Posted by Tania Kindersley.
Finally managed to rush up and see the mare. Oh, poor thing, I thought. I have not visited her all day. What a brute I am. Felt really quite angsty.
Got there, with the Pidge. Red looked up politely when I arrived, pricked her ears, gave me a courteous but perfunctory nod, and then went back to eating her hay. It was a bit like when you fuss over a teenager and they really don't get it. They shrug and grimace and say: yeah, well, whatever. It was as if she were thinking, better humour the old girl, and then she'll let me eat my tea in peace.
It made me laugh and laugh.
She is a horse, after all. As long as she has a sunny paddock to loaf in and some top quality hay, she will be happy as a clam. She is so relaxed now that it is as if she has been here always. A huge tractor roared down from the farm, and she did not even turn her head to look.
I sat on a little stone wall and watched her for a bit. She likes rearranging her hay into neat little piles and then eating delicately from the top. She was so dozy that at times she appeared to be eating and sleeping at the same time.
I think she has settled. Even the Pigeon seems to have come round to the idea. We are family now, and that is that.
These are her views, from the field:
The Pigeon looked pretty happy with the arrangement:
And, finally, finally – the return of The Hill:
These pictures are dedicated to my friend Miss Whistle, who lost her glorious spotted dog yesterday. I send out an RIP for the lovely old gentleman.

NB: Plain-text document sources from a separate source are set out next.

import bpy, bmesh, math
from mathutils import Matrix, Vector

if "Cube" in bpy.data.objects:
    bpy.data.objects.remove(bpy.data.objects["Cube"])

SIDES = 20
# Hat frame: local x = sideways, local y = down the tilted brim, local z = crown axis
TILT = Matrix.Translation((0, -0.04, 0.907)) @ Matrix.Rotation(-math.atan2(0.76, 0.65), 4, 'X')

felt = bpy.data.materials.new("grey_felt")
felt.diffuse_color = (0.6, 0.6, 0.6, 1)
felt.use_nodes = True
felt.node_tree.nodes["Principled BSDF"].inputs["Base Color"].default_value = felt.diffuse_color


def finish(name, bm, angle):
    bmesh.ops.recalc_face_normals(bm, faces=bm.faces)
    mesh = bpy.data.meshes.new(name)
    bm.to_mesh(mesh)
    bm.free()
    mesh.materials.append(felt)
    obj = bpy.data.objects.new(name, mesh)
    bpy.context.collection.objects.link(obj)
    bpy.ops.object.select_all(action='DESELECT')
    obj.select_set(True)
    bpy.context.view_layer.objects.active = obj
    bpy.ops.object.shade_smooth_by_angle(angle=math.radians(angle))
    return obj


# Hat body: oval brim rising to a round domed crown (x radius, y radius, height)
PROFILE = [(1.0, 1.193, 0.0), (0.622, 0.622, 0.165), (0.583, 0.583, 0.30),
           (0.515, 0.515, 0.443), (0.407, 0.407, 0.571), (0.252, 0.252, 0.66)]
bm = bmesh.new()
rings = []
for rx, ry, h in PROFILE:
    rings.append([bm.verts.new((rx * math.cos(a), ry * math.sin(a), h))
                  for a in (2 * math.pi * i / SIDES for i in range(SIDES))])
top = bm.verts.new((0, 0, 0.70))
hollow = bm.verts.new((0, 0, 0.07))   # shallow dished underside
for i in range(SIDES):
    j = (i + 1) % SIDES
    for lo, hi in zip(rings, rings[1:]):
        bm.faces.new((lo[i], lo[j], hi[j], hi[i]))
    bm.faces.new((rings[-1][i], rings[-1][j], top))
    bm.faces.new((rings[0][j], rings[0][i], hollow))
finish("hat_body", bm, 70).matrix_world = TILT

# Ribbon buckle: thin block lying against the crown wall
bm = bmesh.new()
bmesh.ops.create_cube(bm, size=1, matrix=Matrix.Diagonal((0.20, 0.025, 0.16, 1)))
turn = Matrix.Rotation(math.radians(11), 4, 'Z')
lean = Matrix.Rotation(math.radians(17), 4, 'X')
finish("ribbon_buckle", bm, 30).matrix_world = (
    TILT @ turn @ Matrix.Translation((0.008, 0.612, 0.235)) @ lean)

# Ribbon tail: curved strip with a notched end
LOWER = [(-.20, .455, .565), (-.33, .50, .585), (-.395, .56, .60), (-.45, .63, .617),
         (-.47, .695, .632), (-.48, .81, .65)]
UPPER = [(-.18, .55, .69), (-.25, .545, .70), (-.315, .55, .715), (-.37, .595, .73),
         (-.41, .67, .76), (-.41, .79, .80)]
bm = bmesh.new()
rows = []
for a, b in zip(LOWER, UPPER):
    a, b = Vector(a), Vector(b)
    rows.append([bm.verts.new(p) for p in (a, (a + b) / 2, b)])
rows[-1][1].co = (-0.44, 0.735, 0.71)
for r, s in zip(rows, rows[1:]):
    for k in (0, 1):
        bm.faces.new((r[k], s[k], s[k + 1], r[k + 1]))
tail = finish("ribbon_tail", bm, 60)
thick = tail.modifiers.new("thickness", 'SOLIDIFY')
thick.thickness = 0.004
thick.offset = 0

I know all about that dog grief; the tear at the heart, the yearning sense of loss, the shock of the grief. Even when they are old and have had their time, the sense of rupture is startling. I remember the Duchess as if it were yesterday. She stays with me always.
Miss W lives six thousand miles from here, but she loves and knows Scotland, and loves horses too. So these are specially for her.